Now that BP has agreed to put $20 billion into an account to fund claims, many folks along the coast are asking when more will be done to protect the fisheries and keep more oil out of the marsh.
While people welcome the promise of money to help pay the bills, they worry about what is further down the road.
"They're filled with the uncertainty of they don't know where they are going to get their next dollar from," LSU Agcenter Fisheries Agent Rusty Gaude (pronounced "go-day") said. "It is as serious if not more serious than Hurricanes Katrina and Rita."
Mike Voisin's family has been making a living off the coastal waters since the 1800's.
"I'm an 8th generation oyesterman," he explained. "Am I the last generation of oyster fisherman? That's a very real threat."
Voisin fought back tears as he talked about it.
"It just hurts... there isn't an answer."
He is trying to remain confident that there will be a great future for the seafood of Louisiana, but he doesn't know how.
Listen to Voisin here.
Many asked after President Obama's Oval Office Address why he didn't talk about defending the coast.

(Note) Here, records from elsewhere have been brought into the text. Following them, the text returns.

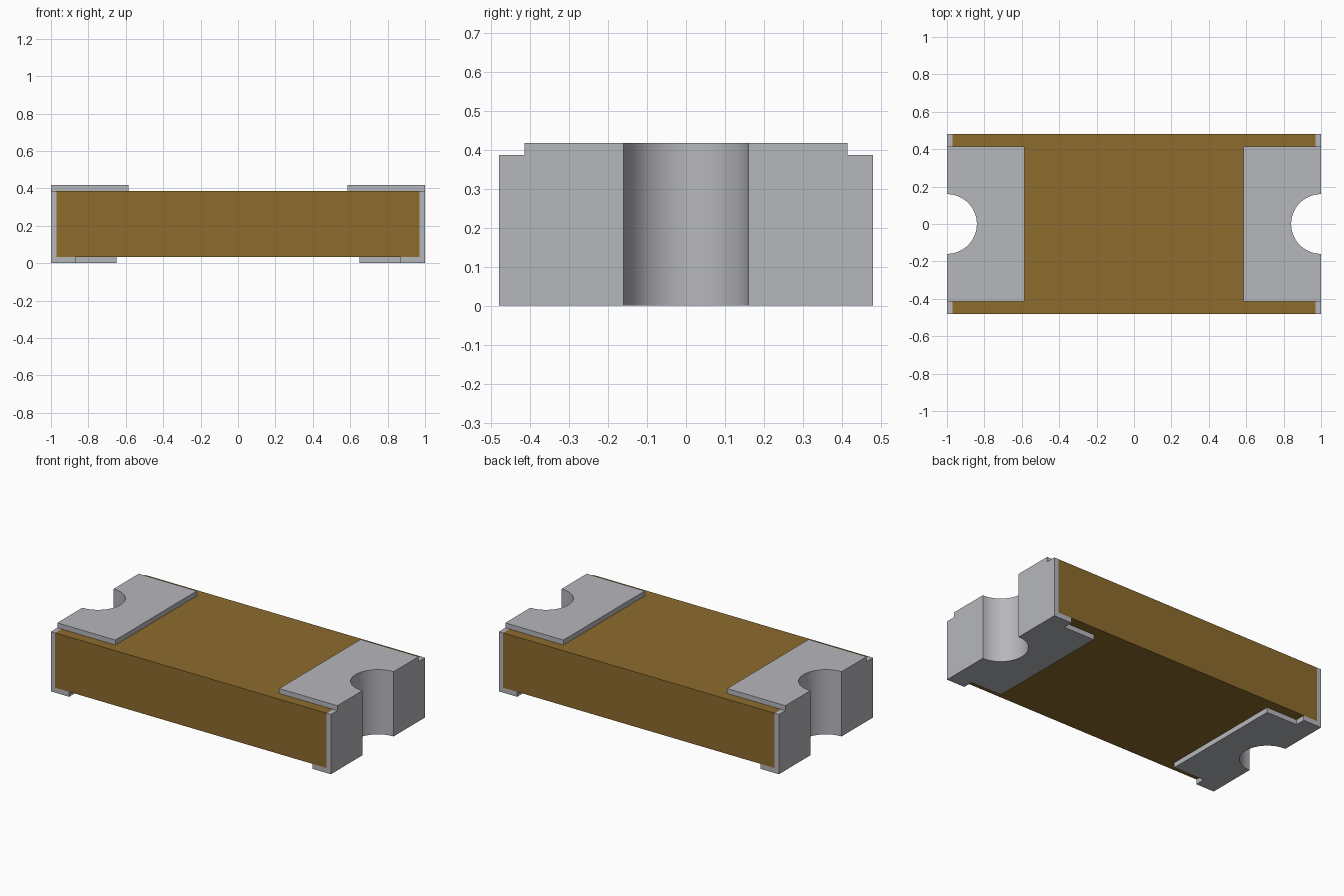
import bpy, bmesh, math

if "Cube" in bpy.data.objects:
    bpy.data.objects.remove(bpy.data.objects["Cube"])

R_IN, R_OUT = 0.16, 0.19      # notch radius inside and outside the plating
HALF_Y, PAD_Y = 0.48, 0.415   # half widths of body and pads
Z0, Z1, Z2, Z3 = 0.0, 0.032, 0.386, 0.418


def material(name, rgb):
    mat = bpy.data.materials.new(name)
    mat.diffuse_color = (*rgb, 1)
    mat.use_nodes = True
    mat.node_tree.nodes["Principled BSDF"].inputs["Base Color"].default_value = mat.diffuse_color
    return mat


METAL = material("silver metal", (0.47, 0.475, 0.50))
BROWN = material("brown laminate", (0.27, 0.145, 0.027))


def arc(radius, edge_x, n=24):
    """Notch curve around (1, 0), from -y to +y, starting at x = edge_x."""
    a = math.acos((edge_x - 1) / radius)
    return [(1 + radius * math.cos(t), -radius * math.sin(t))
            for t in (a + (2 * math.pi - 2 * a) * i / n for i in range(n + 1))][::-1]


def prism(name, outline, z_low, z_high, mat, side=1):
    """Extrude an outline upwards; side = -1 mirrors it in x."""
    bm = bmesh.new()
    base = bm.faces.new([bm.verts.new((x * side, y, z_low)) for x, y in outline])
    top = bmesh.ops.extrude_face_region(bm, geom=[base])["geom"]
    bmesh.ops.translate(bm, vec=(0, 0, z_high - z_low),
                        verts=[v for v in top if isinstance(v, bmesh.types.BMVert)])
    bmesh.ops.recalc_face_normals(bm, faces=bm.faces)
    mesh = bpy.data.meshes.new(name)
    bm.to_mesh(mesh)
    bm.free()
    mesh.materials.append(mat)
    obj = bpy.data.objects.new(name, mesh)
    bpy.context.collection.objects.link(obj)
    bpy.ops.object.select_all(action="DESELECT")
    obj.select_set(True)
    bpy.context.view_layer.objects.active = obj
    bpy.ops.object.shade_smooth_by_angle(angle=math.radians(30))


inner = arc(R_IN, 1.0)
outer = arc(R_OUT, 0.97)

# Laminate body with a round notch in each end
right = [(0.97, -HALF_Y)] + outer + [(0.97, HALF_Y)]
if outer[0][1] > 0:
    inner.reverse()
    outer.reverse()
    right = [(0.97, -HALF_Y)] + outer + [(0.97, HALF_Y)]
left = [(-x, -y) for x, y in right]
prism("body", right + left, Z1, Z2, BROWN)

for side, label in ((1, "right"), (-1, "left")):
    # Plated end wall lining the notch
    prism(label + "_end_plating",
          [(1, -HALF_Y)] + inner + [(1, HALF_Y), (0.97, HALF_Y)]
          + outer[::-1] + [(0.97, -HALF_Y)], Z1, Z2, METAL, side)
    # Top pad
    prism(label + "_top_pad",
          [(1, -PAD_Y)] + inner + [(1, PAD_Y), (0.585, PAD_Y), (0.585, -PAD_Y)],
          Z2, Z3, METAL, side)
    # Bottom pad, full width at the end and stepped in towards the middle
    prism(label + "_bottom_pad",
          [(1, -HALF_Y)] + inner + [(1, HALF_Y), (0.87, HALF_Y), (0.87, PAD_Y),
          (0.65, PAD_Y), (0.65, -PAD_Y), (0.87, -PAD_Y), (0.87, -HALF_Y)],
          Z0, Z1, METAL, side)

Retired Army General Russel Honore has called for the military to take over the shoreline defense and treat it like an invading enemy.